HP’s multi jet fusion (MJF) technology which uses PA 11, PA 12, and PP, among other materials, to print strong, robust, plastic parts ready for prototyping as well as production use cases
DyeMansion’s PolyShot C and how it is used to automatically clean parts that are additively manufactured using HP MJF
DyeMansion’s PolyShot S is used after running parts through PolyShot C to equalize the peaks and lows on the surface of 3D printed parts, maximizing coloring results, and delivering a unique semi-gloss look & pleasant haptics.
However, some participants looked at the photos of parts that were shown and asked us if the parts printed using HP MJF can be painted in the post-processing phase to deliver different colors. The answer? A loud, resounding yes!
At our 80,000+ sq. ft. facility in Windsor, Ontario, recently, we additively manufactured a batch of parts printed using HP MJF. A small number of the raw parts, after having been moved through the PolyShot C and the PolyShot S, are in a bucket and ready to be painted in figure 1 below.
Figure 1: Raw HP MJF printed parts.

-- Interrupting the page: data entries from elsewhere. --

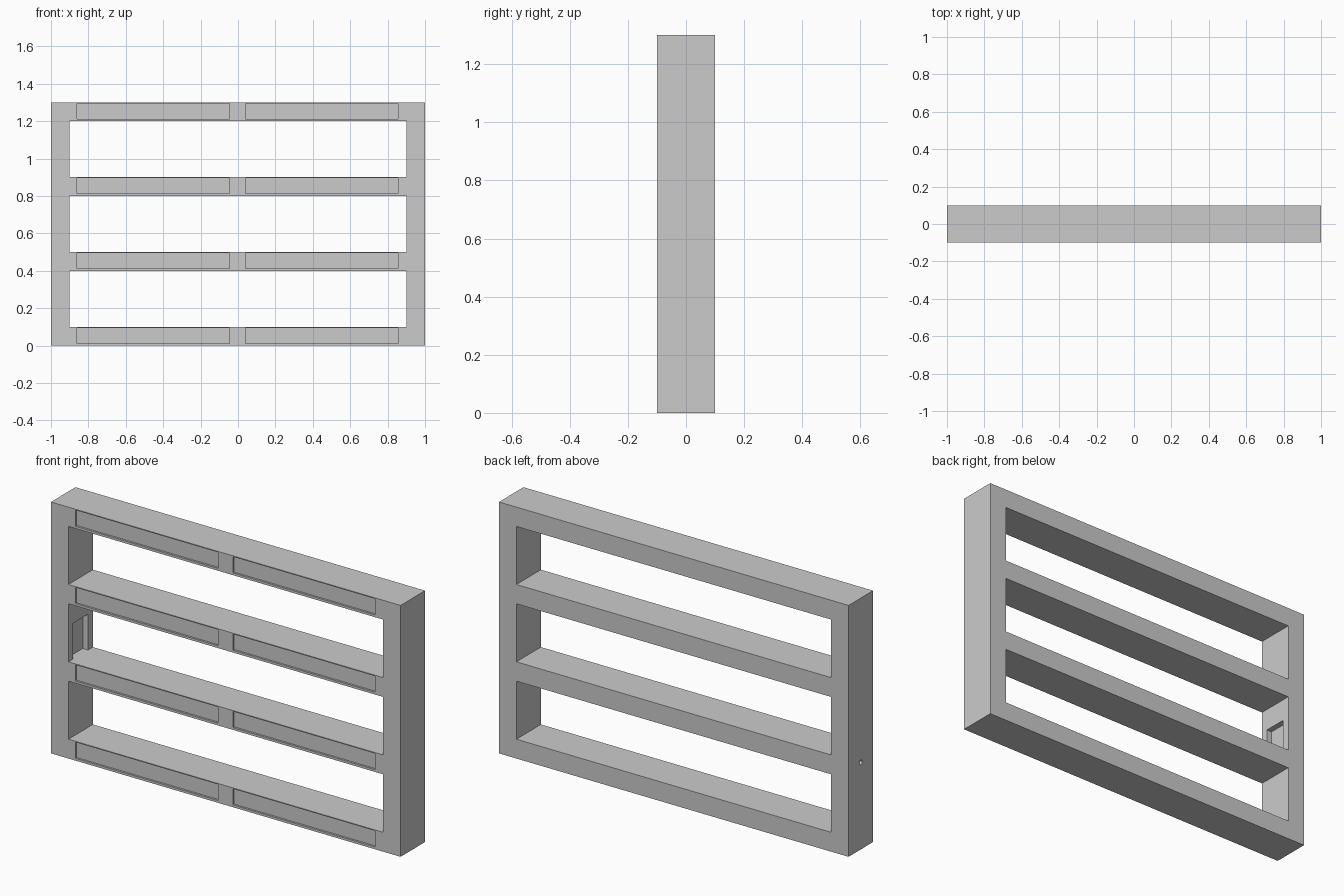
import bpy

if "Cube" in bpy.data.objects:
    bpy.data.objects.remove(bpy.data.objects["Cube"])


def box(name, x0, x1, y0, y1, z0, z1):
    bpy.ops.mesh.primitive_cube_add(
        size=1, location=((x0 + x1) / 2, (y0 + y1) / 2, (z0 + z1) / 2))
    ob = bpy.context.object
    ob.name = name
    ob.scale = (x1 - x0, y1 - y0, z1 - z0)
    bpy.ops.object.transform_apply(location=False, rotation=False, scale=True)
    return ob


def cut(target, cutter):
    mod = target.modifiers.new("cut", 'BOOLEAN')
    mod.operation = 'DIFFERENCE'
    mod.solver = 'EXACT'
    mod.object = cutter
    bpy.context.view_layer.objects.active = target
    bpy.ops.object.modifier_apply(modifier=mod.name)
    bpy.data.objects.remove(cutter, do_unlink=True)


# Slab with outer posts and four rails left after cutting the bays
frame = box("slatted_frame", -1, 1, -0.1, 0.1, 0, 1.3)
for z in (0.1, 0.5, 0.9):
    cut(frame, box("bay_cutter", -0.9, 0.9, -0.2, 0.2, z, z + 0.3))

# Two shallow recesses in the front of every rail
for i in range(4):
    z = 0.4 * i
    for x0, x1 in ((-0.86, -0.045), (0.04, 0.855)):
        cut(frame, box("recess_cutter", x0, x1, -0.2, -0.09, z + 0.012, z + 0.095))

# Pocket in the inner face of the left post
cut(frame, box("pocket_cutter", -0.93, -0.88, -0.063, 0.06, 0.5, 0.685))

# Small cable hole in the outer face of the left post
bpy.ops.mesh.primitive_cylinder_add(vertices=16, radius=0.012, depth=0.1,
                                    location=(-1, 0, 0.45), rotation=(0, 1.570796, 0))
cut(frame, bpy.context.object)
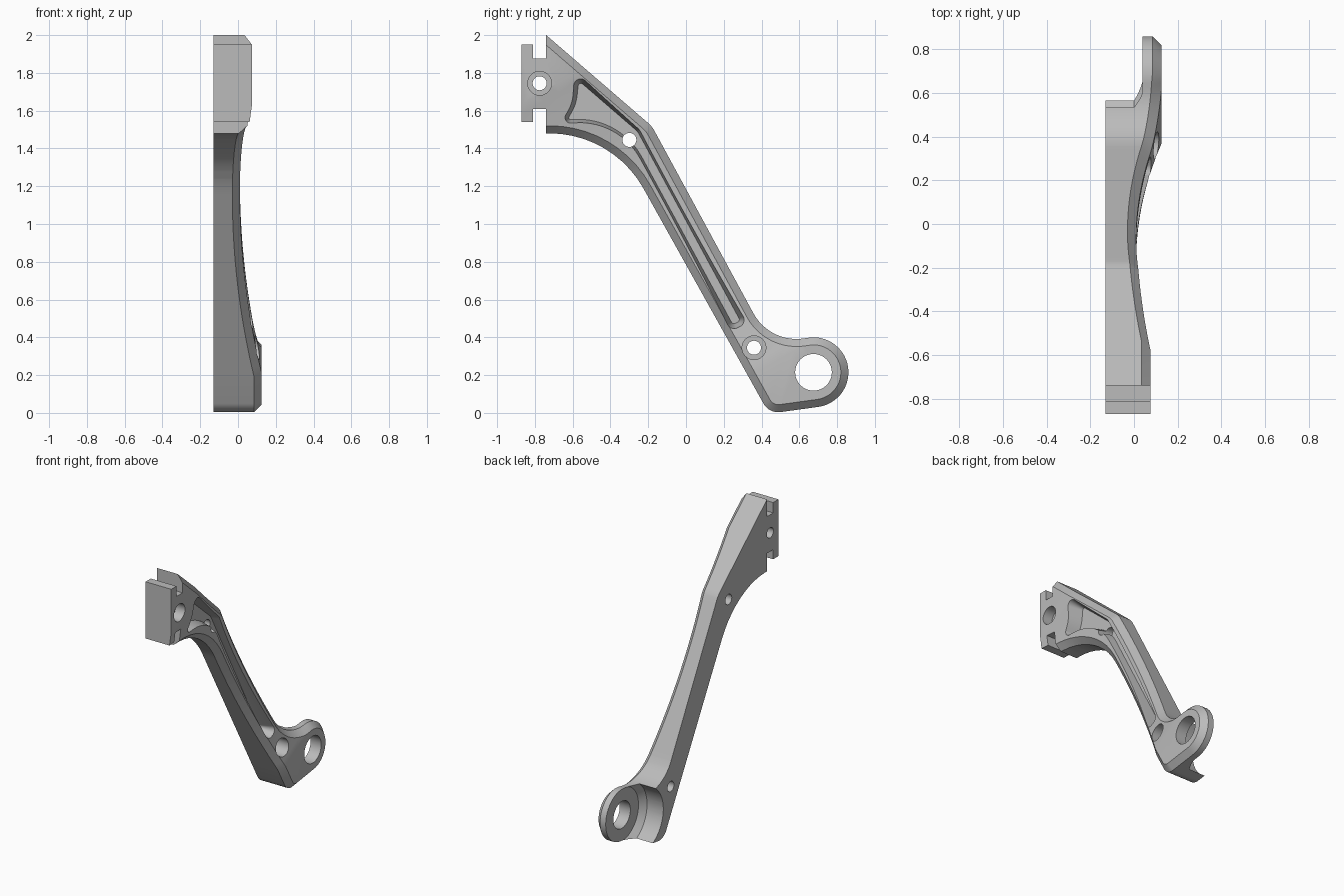
import bpy, bmesh, math
from mathutils import Vector

cube = bpy.data.objects.get("Cube")
if cube:
    bpy.data.objects.remove(cube)

BACK, CHAMFER = -0.13, 0.04
BOSS, BOSS_R = Vector((0.675, 0.215)), 0.185


def round_corners(corners, step=6):
    """Polygon of (y, z, radius) corners turned into a filleted outline."""
    out, n = [], len(corners)
    for i, (y, z, r) in enumerate(corners):
        p = Vector((y, z))
        if r == 0:
            out.append(p)
            continue
        a = (Vector(corners[i - 1][:2]) - p).normalized()
        b = (Vector(corners[(i + 1) % n][:2]) - p).normalized()
        half = a.angle(b) / 2
        centre = p + (a + b).normalized() * r / math.sin(half)
        start = p + a * r / math.tan(half) - centre
        end = p + b * r / math.tan(half) - centre
        sweep = math.atan2(start.x * end.y - start.y * end.x, start.dot(end))
        count = max(3, round(abs(math.degrees(sweep)) / step))
        for k in range(count + 1):
            c, s = math.cos(sweep * k / count), math.sin(sweep * k / count)
            out.append(centre + Vector((start.x * c - start.y * s,
                                        start.x * s + start.y * c)))
    return out


def inset(points, dist):
    """Mitred inset of a clockwise outline; dist(a, b) gives the edge offset."""
    out, n = [], len(points)
    for i, p in enumerate(points):
        prev, nxt = points[i - 1], points[(i + 1) % n]
        u, v = (p - prev).normalized(), (nxt - p).normalized()
        nu, nv = Vector((u.y, -u.x)), Vector((v.y, -v.x))
        du, dv = dist(prev, p), dist(p, nxt)
        det = nu.x * nv.y - nu.y * nv.x
        if abs(det) < 0.01:
            out.append(p + nu * du)
        else:
            out.append(p + Vector((du * nv.y - dv * nu.y, dv * nu.x - du * nv.x)) / det)
    return out


def loft(layers):
    """Closed solid through (x, clockwise outline) layers, faces pointing out."""
    bm = bmesh.new()
    rings = [[bm.verts.new((x, p.x, p.y)) for p in pts] for x, pts in layers]
    for lower, upper in zip(rings, rings[1:]):
        for i in range(len(lower)):
            bm.faces.new((lower[i - 1], upper[i - 1], upper[i], lower[i]))
    bm.faces.new(rings[0])
    bm.faces.new(rings[-1][::-1])
    bm.normal_update()
    return bm


def circle(centre, r, count=48):
    c = Vector(centre)
    return [c + r * Vector((math.sin(math.tau * k / count), math.cos(math.tau * k / count)))
            for k in range(count)]


def make_object(name, bm):
    mesh = bpy.data.meshes.new(name)
    bm.to_mesh(mesh)
    bm.free()
    obj = bpy.data.objects.new(name, mesh)
    bpy.context.collection.objects.link(obj)
    return obj


def face_height(y, z):
    """Dished outer face, curved along the length of the arm."""
    t = 0.5 * y - 0.866 * z + 1.1
    return min(0.01 + 0.095 * t * t, 0.125) if t > 0 else min(0.01 + 0.115 * t * t, 0.075)


# Side outline: sloped top, arm, boss, rounded heel, underside arc, mounting tab
boss_arc = []
for k in range(31):
    a = math.radians(100 - 182.7 * k / 30)
    p = BOSS + BOSS_R * Vector((math.cos(a), math.sin(a)))
    boss_arc.append((p.x, p.y, 0))
outline = round_corners(
    [(-0.74, 2.0, 0), (-0.18, 1.517, 0.15), (0.446, 0.363, 0.26)] + boss_arc +
    [(0.44, -0.004, 0.09), (-0.388, 1.48, 0.57),
     (-0.74, 1.48, 0), (-0.74, 1.61, 0), (-0.81, 1.61, 0), (-0.81, 1.54, 0),
     (-0.87, 1.54, 0), (-0.87, 1.95, 0), (-0.81, 1.95, 0), (-0.81, 1.875, 0),
     (-0.74, 1.875, 0)])


def chamfer_width(a, b):
    return 0 if max(a.x, b.x) < -0.739 else CHAMFER


# Bracket body: slice along the arm, then bend the outer face and its chamfer
bm = loft([(BACK, outline), (1, outline), (2, inset(outline, chamfer_width))])
bmesh.ops.triangulate(bm, faces=[f for f in bm.faces if len(f.verts) > 4])
along = Vector((0, 0.5, -0.866))
for k in range(41):
    s = -1.852 + 1.852 * k / 40
    bmesh.ops.bisect_plane(bm, geom=bm.verts[:] + bm.edges[:] + bm.faces[:], dist=1e-5,
                           plane_co=along * s, plane_no=along)
for v in bm.verts:
    if v.co.x > 0.9:
        v.co.x = face_height(v.co.y, v.co.z) - CHAMFER * (2 - v.co.x)
bm.normal_update()
body = make_object("bracket_body", bm)

# Tapered pocket running down the arm
pocket = round_corners([(-0.585, 1.80, 0.035), (-0.24, 1.502, 0.08), (0.315, 0.479, 0.035),
                        (0.24, 0.44, 0.035), (-0.36, 1.545, 0.36), (-0.665, 1.53, 0.03),
                        (-0.60, 1.64, 0.2)])
cutters = [loft([(-0.04, inset(pocket, lambda a, b: 0.02)),
                 (0.2, inset(pocket, lambda a, b: -0.033))])]

# Round clearance behind the boss, with a conical shoulder
cutters.append(loft([(-0.3, circle(BOSS, 0.23, 96)), (0, circle(BOSS, 0.23, 96)),
                     (0.04, circle(BOSS, 0.19, 96))]))

# Through holes, two of them counterbored
for centre, r in ((BOSS, 0.097), ((-0.3, 1.445), 0.037),
                  ((-0.775, 1.745), 0.037), ((0.36, 0.345), 0.037)):
    cutters.append(loft([(-0.3, circle(centre, r)), (0.3, circle(centre, r))]))
for centre in ((-0.775, 1.745), (0.36, 0.345)):
    cutters.append(loft([(0, circle(centre, 0.063)), (0.3, circle(centre, 0.063))]))

bpy.context.view_layer.objects.active = body
for bm in cutters:
    cutter = make_object("cutter", bm)
    cutter.hide_render = True
    mod = body.modifiers.new("cut", 'BOOLEAN')
    mod.operation, mod.solver, mod.object = 'DIFFERENCE', 'MANIFOLD', cutter
    bpy.ops.object.modifier_apply(modifier=mod.name)
    bpy.data.objects.remove(cutter)

# Plain grey metal
grey = bpy.data.materials.new("light_grey")
grey.use_nodes = True
colour = (0.5, 0.5, 0.5, 1)
grey.diffuse_color = colour
grey.node_tree.nodes["Principled BSDF"].inputs["Base Color"].default_value = colour
body.data.materials.clear()
body.data.materials.append(grey)

bpy.ops.object.select_all(action='DESELECT')
body.select_set(True)
bpy.ops.object.shade_smooth_by_angle(angle=math.radians(20))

The spray-painting process isn’t challenging – it just requires a decent amount of space to be allocated to it, proper ventilation and face masks to ensure workers are safe, and the right paint to match the color codes specified by the customer.

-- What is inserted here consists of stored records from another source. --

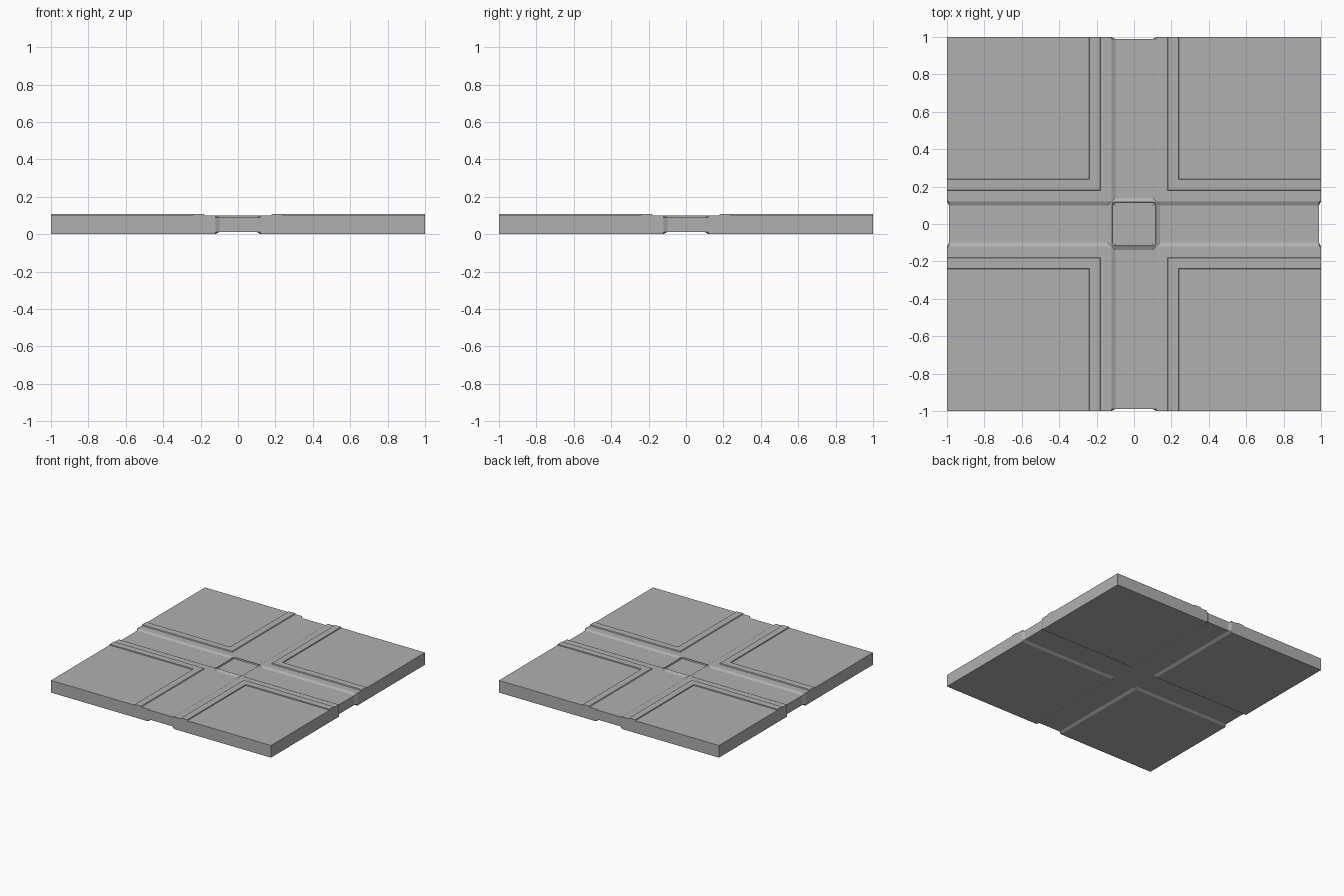
import bpy, bmesh

if "Cube" in bpy.data.objects:
    bpy.data.objects.remove(bpy.data.objects["Cube"])

# Mid-grey stone colour shared by every part
stone = bpy.data.materials.new("stone")
stone.diffuse_color = (.435, .435, .435, 1)
stone.use_nodes = True
stone.node_tree.nodes["Principled BSDF"].inputs["Base Color"].default_value = stone.diffuse_color


def loft(name, rings, closed_ring=True, wrap=False, mirror=False):
    """Skin a list of equal-length point rings into one mesh, then cap or wrap it."""
    bm = bmesh.new()
    rows = [[bm.verts.new(p) for p in ring] for ring in rings]
    n = len(rows[0])
    pairs = list(zip(rows, rows[1:]))
    if wrap:
        pairs.append((rows[-1], rows[0]))
    for a, b in pairs:
        for i in range(n if closed_ring else n - 1):
            j = (i + 1) % n
            bm.faces.new((a[i], a[j], b[j], b[i]))
    if not wrap:
        bm.faces.new(rows[0])
        bm.faces.new(rows[-1])
    elif not closed_ring:
        bm.faces.new([r[0] for r in rows])
        bm.faces.new([r[-1] for r in rows])
    bmesh.ops.recalc_face_normals(bm, faces=bm.faces)
    mesh = bpy.data.meshes.new(name)
    bm.to_mesh(mesh)
    bm.free()
    mesh.materials.append(stone)
    obj = bpy.data.objects.new(name, mesh)
    bpy.context.collection.objects.link(obj)
    if mirror:
        mod = obj.modifiers.new("mirror", 'MIRROR')
        mod.use_axis = (True, True, False)
        mod.use_mirror_merge = False
    return obj


def square(r, z):
    return [(-r, -r, z), (r, -r, z), (r, r, z), (-r, r, z)]


def tile_ring(a, z):
    # corner tile outline, bevelled where the channel meets the rim
    return [(a, a, z), (.99, a, z), (1, .12, z), (1, 1, z),
            (.12, 1, z), (a, .99, z)]


# Recessed core: the floor of the crossing channels on every side
loft("channel_core", [square(.99, .012), square(.99, .09)])

# Four corner tiles with chamfered channel edges
loft("corner_tiles", [tile_ring(a, z) for a, z in
                      ((.12, 0), (.10, .012), (.10, .09), (.12, .10))], mirror=True)

# Raised L-shaped lips bordering the channels, flat on top with steep sides
loft("tile_lips", [[(1, d, z), (d, d, z), (d, 1, z)] for d, z in
                   ((.178, .10), (.182, .107), (.238, .107), (.24, .10))],
     closed_ring=False, wrap=True, mirror=True)

# Square frame around the shallow centre recess
loft("center_frame", [square(r, z) for r, z in
                      ((.14, .09), (.12, .10), (.118, .10), (.115, .09))], wrap=True)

Painting, in itself, is a process Advantage Engineering is very familiar with. First, a primer is applied to the parts. Next, it is painted with the right colors, adding a clear coat to lock in the paint. Finally, it is finished with a bake cycle that meets the paint specifications. We have the ability to either ‘low bake’ or ‘high bake’ depending on the needs of the project, thanks to our monitoring system.
In image 2 below, a batch of the customer’s HP MJF printed parts have been spray painted by a paint technician at Advantage Engineering and our VP of Operations Mark Rauth is running through the process and reviewing the final product.
Figure 2: HP MJF parts being spray painted.
When spray-painting a part, the last stage is often most important and is often the one that takes the most time. When we undertake a paint job for additively manufactured parts, we recommend that customers allow us to allocate 12 to 15 hours to cure the paint. Doing so allows for the paint to off-gas properly and dry sufficiently to ensures that when packed, it doesn’t emit any ghosting or other defects related to not curing long enough.
Figure 3: Painted parts being cured.
Once cured, the parts are ready to ship.
While the paint job done above was for a batch comprising of small-sized parts, we can paint any number of parts, of any size.
Clients that need their HP MJF parts painted often find that while the task adds a day or two to their lead time, it is incredibly efficient, and results in high-quality parts that are ready for end-use.